--- START ---

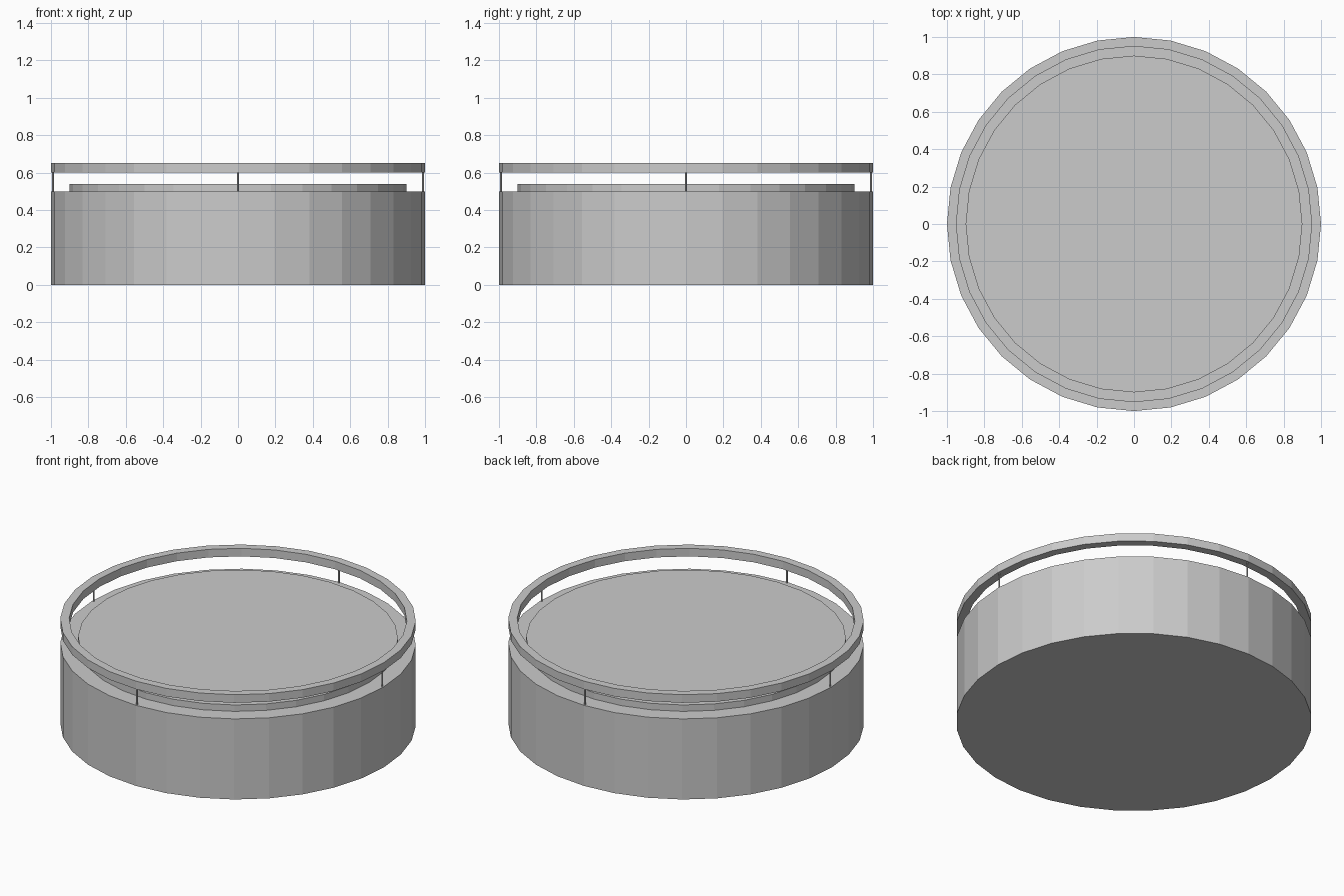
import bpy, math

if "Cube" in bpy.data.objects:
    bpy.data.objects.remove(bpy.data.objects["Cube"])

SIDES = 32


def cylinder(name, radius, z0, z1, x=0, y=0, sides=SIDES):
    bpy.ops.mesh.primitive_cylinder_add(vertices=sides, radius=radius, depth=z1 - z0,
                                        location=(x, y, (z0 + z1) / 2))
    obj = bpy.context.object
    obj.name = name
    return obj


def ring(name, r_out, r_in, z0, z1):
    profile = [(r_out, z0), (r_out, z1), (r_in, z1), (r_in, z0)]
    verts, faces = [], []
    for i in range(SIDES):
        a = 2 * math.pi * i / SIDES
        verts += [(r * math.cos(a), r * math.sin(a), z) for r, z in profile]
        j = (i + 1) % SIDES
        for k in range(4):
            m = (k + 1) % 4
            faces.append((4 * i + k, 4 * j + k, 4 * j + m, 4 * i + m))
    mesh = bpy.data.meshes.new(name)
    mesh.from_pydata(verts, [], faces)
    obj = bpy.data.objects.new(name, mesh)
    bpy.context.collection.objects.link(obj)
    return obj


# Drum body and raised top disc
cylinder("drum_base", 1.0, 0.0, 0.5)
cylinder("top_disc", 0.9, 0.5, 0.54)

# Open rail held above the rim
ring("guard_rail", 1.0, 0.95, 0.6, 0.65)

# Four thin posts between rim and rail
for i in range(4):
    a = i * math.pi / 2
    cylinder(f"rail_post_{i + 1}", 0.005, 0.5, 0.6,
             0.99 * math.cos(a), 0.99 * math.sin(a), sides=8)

--- END ---

__Task directions__
Search the preceding listing for "profile" and extract every line where it is found.

__Response__
    profile = [(r_out, z0), (r_out, z1), (r_in, z1), (r_in, z0)]
        verts += [(r * math.cos(a), r * math.sin(a), z) for r, z in profile]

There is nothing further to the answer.